As a road trip story between father and son, during which the father wants to share some life advice, this would be great! But the author apparently could not resist temptation to turn absolutely everything into a philosophy lesson, which takes away from the story at the heart of this novel.

 

My Rating: ♥♥♥

Title: Zen & the Art of Motorcycle Maintenance
Author: Robert M. Pirsig
Publisher: Vintage Classics
Release Date: June 6, 1991 (originally published September 1974)
Pages: 416
ISBN:  978-0099786405

Young Sherlock Holmes – Death Cloud by Andy Lane #AtoZ

This post is part of the 2016 April A to Z Challenge.

Young Sherlock Holmes: Death Cloud (as it is known in English) by Andrew Lane takes place in the 1860’s with a fourteen-year-old schoolboy Sherlock Holmes solving his very first mysterious case.
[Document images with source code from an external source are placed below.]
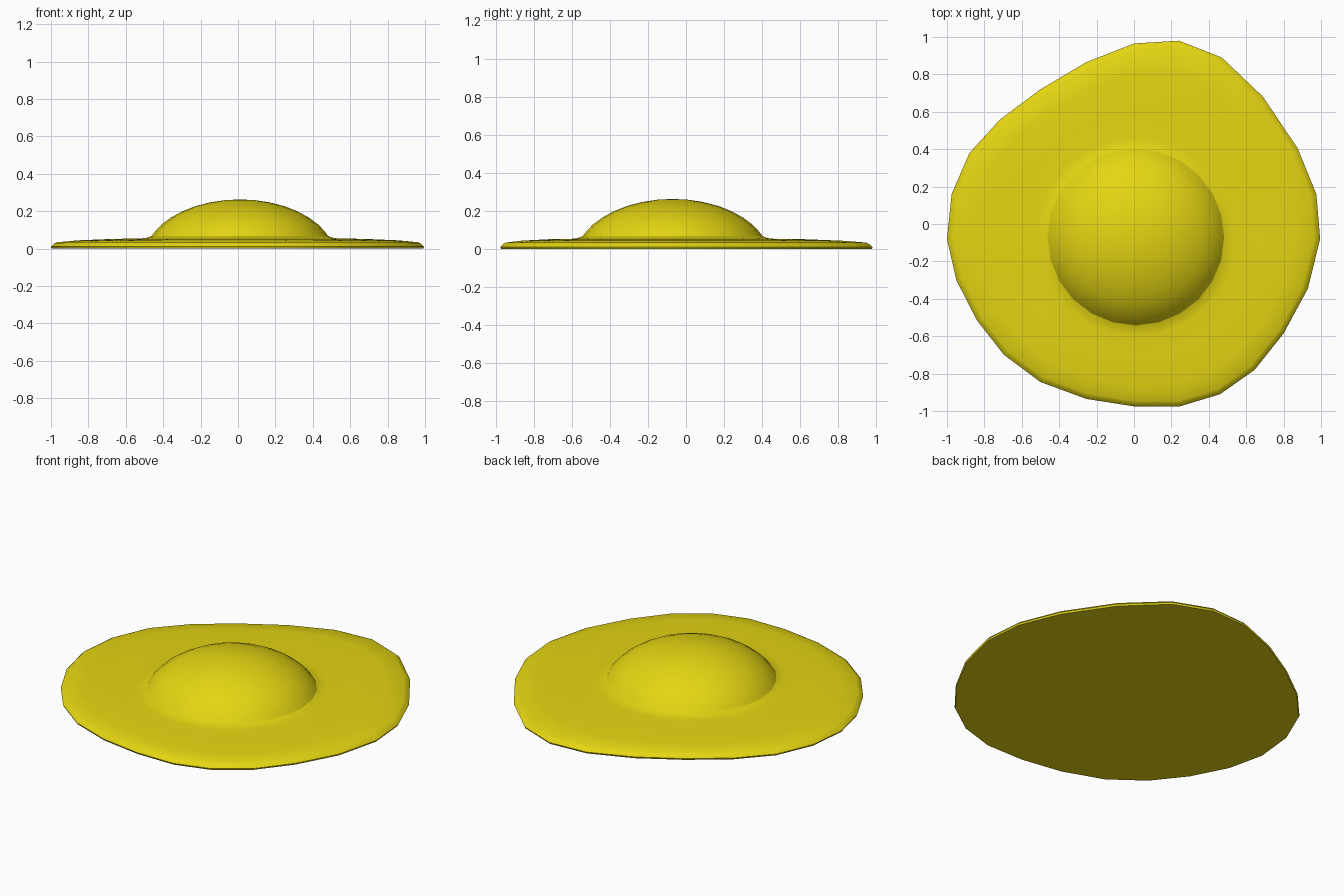
import bpy, bmesh, math

cube = bpy.data.objects.get("Cube")
if cube:
    bpy.data.objects.remove(cube, do_unlink=True)

yellow = bpy.data.materials.new("egg yellow")
yellow.use_nodes = True
COLOR = (0.78, 0.67, 0.006, 1)
yellow.diffuse_color = COLOR
yellow.node_tree.nodes["Principled BSDF"].inputs["Base Color"].default_value = COLOR

SIDES = 24
CX, CY = 0.01, -0.07      # yolk centre

# Uneven outer edge, clockwise from the back
OUTLINE = [
    (0, .965), (.24, .98), (.47, .89), (.69, .68), (.875, .405), (.975, .16),
    (.995, -.08), (.93, -.345), (.80, -.585), (.645, -.78), (.46, -.91), (.245, -.975),
    (0, -.975), (-.255, -.935), (-.5, -.845), (-.695, -.70), (-.84, -.515), (-.95, -.3),
    (-1, -.08), (-.975, .16), (-.88, .38), (-.715, .56), (-.5, .72), (-.255, .865),
]


def circle(r):
    steps = [math.tau * i / SIDES for i in range(SIDES)]
    return [(CX + r * math.sin(a), CY + r * math.cos(a)) for a in steps]


def blend(a, b, t):
    return [(p[0] + (q[0] - p[0]) * t, p[1] + (q[1] - p[1]) * t) for p, q in zip(a, b)]


def loft(name, rings, cap_bottom=False, tip=None):
    """Skin a stack of (outline, height) rings, optionally closing the ends."""
    bm = bmesh.new()
    loops = [[bm.verts.new((x, y, z)) for x, y in ring] for ring, z in rings]
    for low, high in zip(loops, loops[1:]):
        for i in range(SIDES):
            j = (i + 1) % SIDES
            bm.faces.new((low[i], high[i], high[j], low[j]))
    if cap_bottom:
        bm.faces.new(loops[0])
    if tip is not None:
        top = bm.verts.new((CX, CY, tip))
        for i in range(SIDES):
            bm.faces.new((loops[-1][i], top, loops[-1][(i + 1) % SIDES]))
    bm.normal_update()
    mesh = bpy.data.meshes.new(name)
    bm.to_mesh(mesh)
    bm.free()
    mesh.materials.append(yellow)
    obj = bpy.data.objects.new(name, mesh)
    bpy.context.collection.objects.link(obj)
    bpy.ops.object.select_all(action="DESELECT")
    obj.select_set(True)
    bpy.context.view_layer.objects.active = obj
    bpy.ops.object.shade_smooth_by_angle(angle=math.radians(42))
    return obj


# Flat egg white with a chamfered rim and a small flare around the yolk
inner = circle(.53)
center = circle(0)
loft("egg_white", [
    (blend(OUTLINE, center, .005), 0),
    (OUTLINE, .01),
    (blend(OUTLINE, center, .016), .026),
    (blend(OUTLINE, center, .032), .034),
    (blend(OUTLINE, inner, .3), .044),
    (blend(OUTLINE, inner, .7), .052),
    (inner, .054),
    (circle(.5), .057),
    (circle(.47), .068),
], cap_bottom=True)

# Rounded yolk dome
DOME = [(.485, .05), (.455, .09), (.42, .128), (.37, .165), (.31, .198),
        (.24, .226), (.16, .247), (.08, .259)]
loft("yolk", [(circle(r), z) for r, z in DOME], tip=.263)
As someone who has grown up with the original Sherlock Holmes canon and more recent TV regenerations of the sleuth from Baker Street, I was intrigued by this book.

Sherlock is meant to spend the summer with his aunt in the country, and the teenager couldn’t be more bored by that prospect.

The case Sherlock comes across involved a mysterious cloud, which descends on people and leaves them dead and covered in boils. However, at age 14, Sherlock’s world-famous deductive skills are still seriously lacking. His sidekick is not a teenaged version of John Watson but a boy called Matty. And while Matty is a great character and their friendship is nicely written, Sherlock is disappointing for fans of the sleuth.

Young Sherlock Holmes is not at all what I expected. While I find the concept of a teenaged Sherlock really intriguing, it is hard to reconcile this young boy who suggests rather than deduces and has a love interest with the well-known adult Sherlock Holmes everyone knows. If the premise of a book is the childhood of one of the best known fictional detectives ever, I would expect that at least some part of the story hints at what shaped this teenager into the aloof, friendless and highly analytical sleuth people know.

A Sherlock Holmes story – no matter how old the protagonist happens to be – should be clever, witty, interesting, and at the end baffling. Unfortunately, this novel is none of that. Granted, the plot is original, as are most of the characters, but the character of Sherlock feels wrong for true fans.  It reads like sophisticated fanfiction, and  – dare I say it? – there’s more convincing fanfiction out there which explores Sherlock’s childhood in Victorian England. If the protagonist had any other name, I doubt I would have recognised that he’s meant to be the detective.

 

My Rating: ♥♥

Title: Young Sherlock Holmes: Death Cloud
Author: Andrew Lane
Publisher: Macmillan Children’s
Release Date: June 4, 2010
Pages: 313
ISBN:  978-0330511988